Stored data entries:
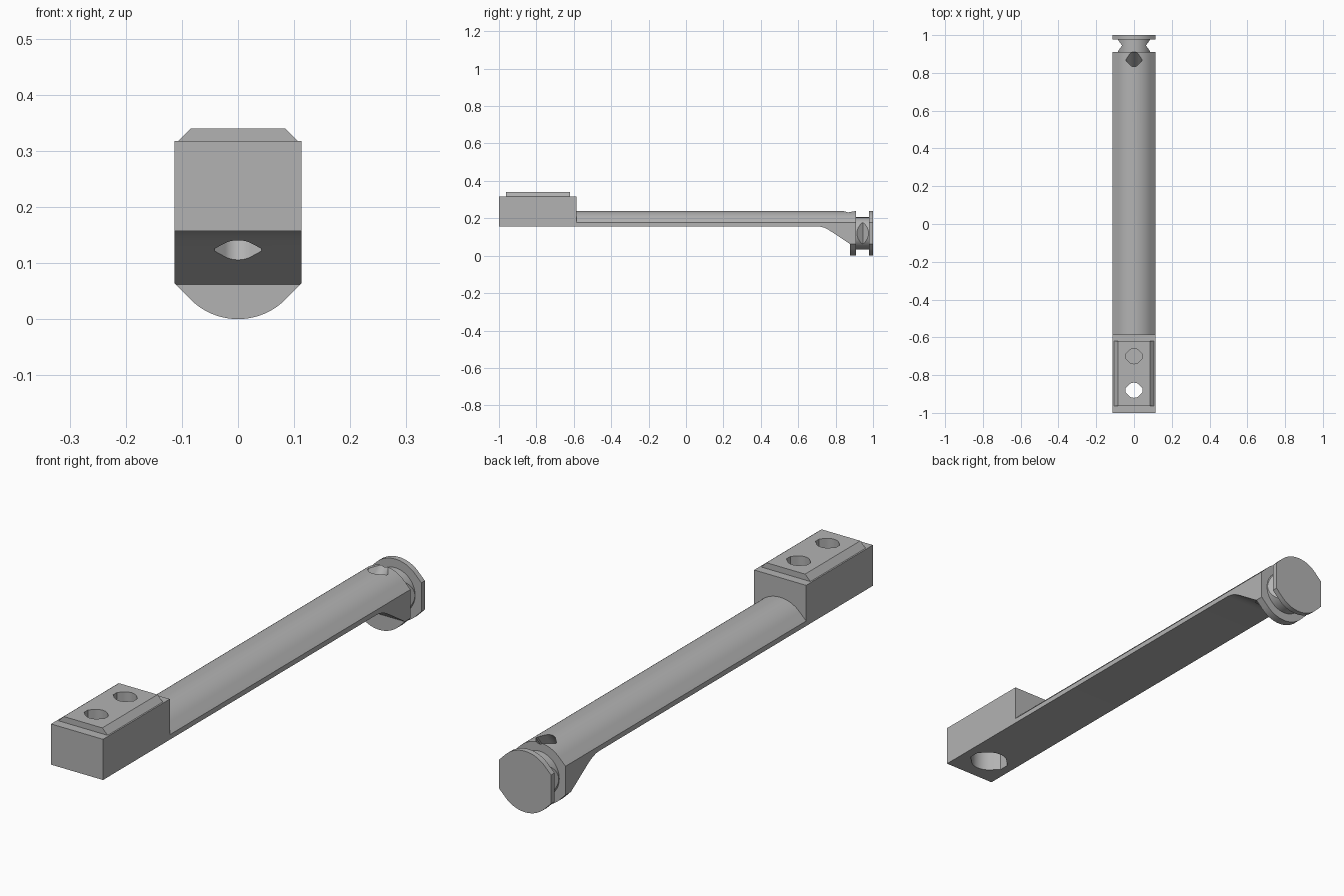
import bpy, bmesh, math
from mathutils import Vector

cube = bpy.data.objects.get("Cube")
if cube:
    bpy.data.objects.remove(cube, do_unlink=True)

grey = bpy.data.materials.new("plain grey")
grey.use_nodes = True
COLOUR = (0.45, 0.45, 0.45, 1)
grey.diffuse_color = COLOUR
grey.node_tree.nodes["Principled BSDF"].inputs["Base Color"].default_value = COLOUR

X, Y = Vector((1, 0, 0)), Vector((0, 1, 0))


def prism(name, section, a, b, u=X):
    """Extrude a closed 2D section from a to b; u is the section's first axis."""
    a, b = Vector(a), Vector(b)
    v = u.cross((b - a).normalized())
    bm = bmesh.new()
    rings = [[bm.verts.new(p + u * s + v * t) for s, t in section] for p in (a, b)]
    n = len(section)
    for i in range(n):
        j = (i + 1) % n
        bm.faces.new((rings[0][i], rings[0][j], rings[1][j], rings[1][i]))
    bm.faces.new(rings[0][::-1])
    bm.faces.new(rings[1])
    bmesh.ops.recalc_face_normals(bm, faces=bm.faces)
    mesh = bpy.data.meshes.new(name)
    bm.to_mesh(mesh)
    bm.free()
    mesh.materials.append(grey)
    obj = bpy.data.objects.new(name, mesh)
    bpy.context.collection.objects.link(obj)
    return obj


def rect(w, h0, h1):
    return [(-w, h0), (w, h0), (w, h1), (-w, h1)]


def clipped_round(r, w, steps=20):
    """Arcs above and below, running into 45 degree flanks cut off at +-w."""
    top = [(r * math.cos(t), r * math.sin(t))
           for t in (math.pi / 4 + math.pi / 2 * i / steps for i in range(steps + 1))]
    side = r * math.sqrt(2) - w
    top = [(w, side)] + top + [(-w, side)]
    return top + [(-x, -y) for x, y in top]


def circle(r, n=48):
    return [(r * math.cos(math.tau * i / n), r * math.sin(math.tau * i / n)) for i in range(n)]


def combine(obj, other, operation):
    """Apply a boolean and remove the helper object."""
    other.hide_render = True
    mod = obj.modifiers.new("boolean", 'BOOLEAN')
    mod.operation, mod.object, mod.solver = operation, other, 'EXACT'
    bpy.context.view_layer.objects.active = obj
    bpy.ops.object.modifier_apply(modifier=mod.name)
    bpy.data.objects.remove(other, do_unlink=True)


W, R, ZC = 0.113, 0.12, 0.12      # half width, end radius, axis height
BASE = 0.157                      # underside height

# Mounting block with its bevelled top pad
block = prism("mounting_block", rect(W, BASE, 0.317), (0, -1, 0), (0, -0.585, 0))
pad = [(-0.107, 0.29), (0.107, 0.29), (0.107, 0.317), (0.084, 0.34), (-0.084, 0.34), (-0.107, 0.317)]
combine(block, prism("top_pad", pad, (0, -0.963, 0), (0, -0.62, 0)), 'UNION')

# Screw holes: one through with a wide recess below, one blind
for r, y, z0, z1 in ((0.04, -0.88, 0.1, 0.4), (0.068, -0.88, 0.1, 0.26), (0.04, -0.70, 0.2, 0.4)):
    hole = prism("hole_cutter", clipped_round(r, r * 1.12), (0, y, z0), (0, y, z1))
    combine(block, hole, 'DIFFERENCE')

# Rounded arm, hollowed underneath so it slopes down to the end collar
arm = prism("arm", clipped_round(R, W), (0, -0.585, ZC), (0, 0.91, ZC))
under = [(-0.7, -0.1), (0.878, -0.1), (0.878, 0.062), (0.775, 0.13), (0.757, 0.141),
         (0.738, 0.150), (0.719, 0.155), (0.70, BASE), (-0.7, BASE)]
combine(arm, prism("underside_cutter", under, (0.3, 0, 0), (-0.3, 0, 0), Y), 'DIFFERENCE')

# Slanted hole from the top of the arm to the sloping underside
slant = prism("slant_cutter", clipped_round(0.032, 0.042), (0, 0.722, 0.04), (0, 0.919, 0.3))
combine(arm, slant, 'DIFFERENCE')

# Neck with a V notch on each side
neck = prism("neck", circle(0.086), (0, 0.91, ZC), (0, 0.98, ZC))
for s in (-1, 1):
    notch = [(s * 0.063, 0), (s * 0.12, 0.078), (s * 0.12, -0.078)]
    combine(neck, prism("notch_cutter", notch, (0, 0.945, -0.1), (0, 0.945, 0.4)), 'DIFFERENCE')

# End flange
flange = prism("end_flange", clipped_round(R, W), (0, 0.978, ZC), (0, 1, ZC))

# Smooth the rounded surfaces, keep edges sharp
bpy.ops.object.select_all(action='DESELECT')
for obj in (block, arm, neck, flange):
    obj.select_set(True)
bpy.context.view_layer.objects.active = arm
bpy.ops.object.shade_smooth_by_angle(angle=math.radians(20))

--

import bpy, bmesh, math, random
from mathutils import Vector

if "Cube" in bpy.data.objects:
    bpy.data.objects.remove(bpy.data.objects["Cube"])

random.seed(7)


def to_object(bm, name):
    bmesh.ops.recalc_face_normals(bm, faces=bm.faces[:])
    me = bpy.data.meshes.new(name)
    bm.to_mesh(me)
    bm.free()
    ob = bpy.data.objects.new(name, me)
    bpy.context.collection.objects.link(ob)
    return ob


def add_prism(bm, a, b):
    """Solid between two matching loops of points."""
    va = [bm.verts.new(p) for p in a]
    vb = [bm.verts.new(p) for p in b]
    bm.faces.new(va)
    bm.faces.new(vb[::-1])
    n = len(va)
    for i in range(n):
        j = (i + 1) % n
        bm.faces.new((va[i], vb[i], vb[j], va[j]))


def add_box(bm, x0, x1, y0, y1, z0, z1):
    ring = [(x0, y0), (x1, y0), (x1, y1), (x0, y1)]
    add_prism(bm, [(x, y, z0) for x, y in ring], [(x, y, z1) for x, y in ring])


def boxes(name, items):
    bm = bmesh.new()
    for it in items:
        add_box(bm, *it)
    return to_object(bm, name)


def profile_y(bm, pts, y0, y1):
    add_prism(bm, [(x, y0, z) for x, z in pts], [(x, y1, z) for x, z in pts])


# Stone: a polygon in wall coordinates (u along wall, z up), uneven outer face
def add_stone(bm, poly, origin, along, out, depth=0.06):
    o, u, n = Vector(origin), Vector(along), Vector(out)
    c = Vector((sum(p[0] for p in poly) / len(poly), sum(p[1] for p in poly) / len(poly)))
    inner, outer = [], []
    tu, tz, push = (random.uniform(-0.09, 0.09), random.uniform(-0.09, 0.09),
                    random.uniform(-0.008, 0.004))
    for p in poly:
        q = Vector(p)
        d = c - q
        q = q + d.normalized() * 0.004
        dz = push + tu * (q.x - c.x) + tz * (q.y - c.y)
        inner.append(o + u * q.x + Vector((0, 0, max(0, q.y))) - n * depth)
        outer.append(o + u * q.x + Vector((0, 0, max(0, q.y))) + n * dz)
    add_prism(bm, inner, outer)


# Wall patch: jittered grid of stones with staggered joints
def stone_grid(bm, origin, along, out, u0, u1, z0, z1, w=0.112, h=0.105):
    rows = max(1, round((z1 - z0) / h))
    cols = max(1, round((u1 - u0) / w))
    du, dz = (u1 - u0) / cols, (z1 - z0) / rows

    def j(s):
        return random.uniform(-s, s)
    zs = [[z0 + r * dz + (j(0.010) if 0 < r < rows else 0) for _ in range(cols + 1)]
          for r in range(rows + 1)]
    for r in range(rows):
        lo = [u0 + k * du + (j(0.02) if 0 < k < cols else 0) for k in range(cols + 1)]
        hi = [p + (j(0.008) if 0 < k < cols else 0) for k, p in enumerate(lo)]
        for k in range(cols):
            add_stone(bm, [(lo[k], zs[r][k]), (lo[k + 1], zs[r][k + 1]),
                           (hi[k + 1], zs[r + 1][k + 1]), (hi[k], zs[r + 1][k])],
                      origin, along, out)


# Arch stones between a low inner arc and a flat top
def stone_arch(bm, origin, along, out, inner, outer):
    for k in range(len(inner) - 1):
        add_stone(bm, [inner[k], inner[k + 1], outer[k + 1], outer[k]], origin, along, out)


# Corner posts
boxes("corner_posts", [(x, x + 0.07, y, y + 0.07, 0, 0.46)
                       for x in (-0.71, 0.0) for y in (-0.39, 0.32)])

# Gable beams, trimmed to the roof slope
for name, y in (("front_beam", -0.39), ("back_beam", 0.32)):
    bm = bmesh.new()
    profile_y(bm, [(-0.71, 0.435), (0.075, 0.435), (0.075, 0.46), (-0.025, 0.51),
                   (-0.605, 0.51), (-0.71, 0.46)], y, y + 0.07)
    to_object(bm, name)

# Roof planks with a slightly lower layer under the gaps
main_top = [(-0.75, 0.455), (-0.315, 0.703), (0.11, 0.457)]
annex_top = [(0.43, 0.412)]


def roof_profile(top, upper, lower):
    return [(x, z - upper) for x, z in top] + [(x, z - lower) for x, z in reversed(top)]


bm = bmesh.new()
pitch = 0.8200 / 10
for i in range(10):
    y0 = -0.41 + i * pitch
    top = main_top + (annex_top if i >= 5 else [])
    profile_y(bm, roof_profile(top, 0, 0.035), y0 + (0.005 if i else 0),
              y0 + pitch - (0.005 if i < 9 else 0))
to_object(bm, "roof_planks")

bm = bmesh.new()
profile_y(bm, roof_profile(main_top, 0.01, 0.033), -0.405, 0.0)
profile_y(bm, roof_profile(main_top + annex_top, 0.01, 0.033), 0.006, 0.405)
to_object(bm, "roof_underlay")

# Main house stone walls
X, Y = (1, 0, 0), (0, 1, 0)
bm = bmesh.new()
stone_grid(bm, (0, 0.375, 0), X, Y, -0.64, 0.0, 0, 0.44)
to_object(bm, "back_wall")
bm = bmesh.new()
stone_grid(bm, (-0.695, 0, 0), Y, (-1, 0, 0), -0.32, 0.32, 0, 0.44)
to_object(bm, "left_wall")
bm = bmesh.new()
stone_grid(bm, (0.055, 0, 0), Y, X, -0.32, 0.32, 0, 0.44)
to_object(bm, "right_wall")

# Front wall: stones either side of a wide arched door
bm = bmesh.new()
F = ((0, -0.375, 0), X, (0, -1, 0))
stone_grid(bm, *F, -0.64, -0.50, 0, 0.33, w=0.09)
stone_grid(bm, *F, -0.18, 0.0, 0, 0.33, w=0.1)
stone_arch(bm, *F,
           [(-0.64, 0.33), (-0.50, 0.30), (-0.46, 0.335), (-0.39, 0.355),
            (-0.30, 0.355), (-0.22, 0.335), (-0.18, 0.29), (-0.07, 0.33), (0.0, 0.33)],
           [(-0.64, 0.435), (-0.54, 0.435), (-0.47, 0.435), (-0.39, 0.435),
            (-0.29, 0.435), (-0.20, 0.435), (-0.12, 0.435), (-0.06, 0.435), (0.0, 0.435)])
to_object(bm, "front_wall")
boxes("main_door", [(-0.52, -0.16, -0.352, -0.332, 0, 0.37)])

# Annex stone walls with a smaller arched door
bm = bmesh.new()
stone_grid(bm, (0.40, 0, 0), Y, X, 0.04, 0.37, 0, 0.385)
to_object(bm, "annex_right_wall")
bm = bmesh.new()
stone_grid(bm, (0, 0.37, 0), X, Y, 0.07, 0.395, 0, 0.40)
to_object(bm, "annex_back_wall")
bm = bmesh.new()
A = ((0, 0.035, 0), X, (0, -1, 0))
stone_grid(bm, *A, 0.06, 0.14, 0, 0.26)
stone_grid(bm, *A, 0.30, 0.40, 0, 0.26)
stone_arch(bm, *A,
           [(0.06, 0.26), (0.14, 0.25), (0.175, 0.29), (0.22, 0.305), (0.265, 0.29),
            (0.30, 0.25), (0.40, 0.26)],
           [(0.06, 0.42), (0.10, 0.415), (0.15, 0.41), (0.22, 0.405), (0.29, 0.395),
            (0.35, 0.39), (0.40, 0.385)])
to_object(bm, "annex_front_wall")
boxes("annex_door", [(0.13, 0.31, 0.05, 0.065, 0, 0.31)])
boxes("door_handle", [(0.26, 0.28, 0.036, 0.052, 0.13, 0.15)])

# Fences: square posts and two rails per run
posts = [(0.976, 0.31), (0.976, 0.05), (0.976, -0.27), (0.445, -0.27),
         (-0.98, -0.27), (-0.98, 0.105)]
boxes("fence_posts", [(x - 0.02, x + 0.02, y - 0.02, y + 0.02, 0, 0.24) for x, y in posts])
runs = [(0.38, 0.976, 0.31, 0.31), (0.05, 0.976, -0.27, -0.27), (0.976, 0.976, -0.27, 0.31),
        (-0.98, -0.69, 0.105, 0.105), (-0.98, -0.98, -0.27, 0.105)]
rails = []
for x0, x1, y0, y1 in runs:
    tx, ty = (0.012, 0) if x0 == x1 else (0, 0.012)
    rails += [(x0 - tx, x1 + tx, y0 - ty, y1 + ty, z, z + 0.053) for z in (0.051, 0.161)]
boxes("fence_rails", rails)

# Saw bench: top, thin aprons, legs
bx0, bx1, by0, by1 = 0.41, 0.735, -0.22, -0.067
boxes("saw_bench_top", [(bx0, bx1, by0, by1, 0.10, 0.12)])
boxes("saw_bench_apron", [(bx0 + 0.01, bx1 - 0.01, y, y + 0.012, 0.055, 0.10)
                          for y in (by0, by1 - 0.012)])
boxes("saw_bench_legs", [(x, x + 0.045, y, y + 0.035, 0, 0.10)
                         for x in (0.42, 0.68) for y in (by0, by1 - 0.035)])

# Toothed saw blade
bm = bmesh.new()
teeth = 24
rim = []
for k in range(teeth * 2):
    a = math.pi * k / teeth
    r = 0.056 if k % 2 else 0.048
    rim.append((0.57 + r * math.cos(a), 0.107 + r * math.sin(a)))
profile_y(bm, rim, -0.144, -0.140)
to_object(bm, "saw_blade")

Task description: Which lines in the records above include the word "objects"? Copy them out.

Answer:
cube = bpy.data.objects.get("Cube")
    bpy.data.objects.remove(cube, do_unlink=True)
    obj = bpy.data.objects.new(name, mesh)
    bpy.context.collection.objects.link(obj)
    bpy.context.view_layer.objects.active = obj
    bpy.data.objects.remove(other, do_unlink=True)
bpy.context.view_layer.objects.active = arm
if "Cube" in bpy.data.objects:
    bpy.data.objects.remove(bpy.data.objects["Cube"])
    ob = bpy.data.objects.new(name, me)
    bpy.context.collection.objects.link(ob)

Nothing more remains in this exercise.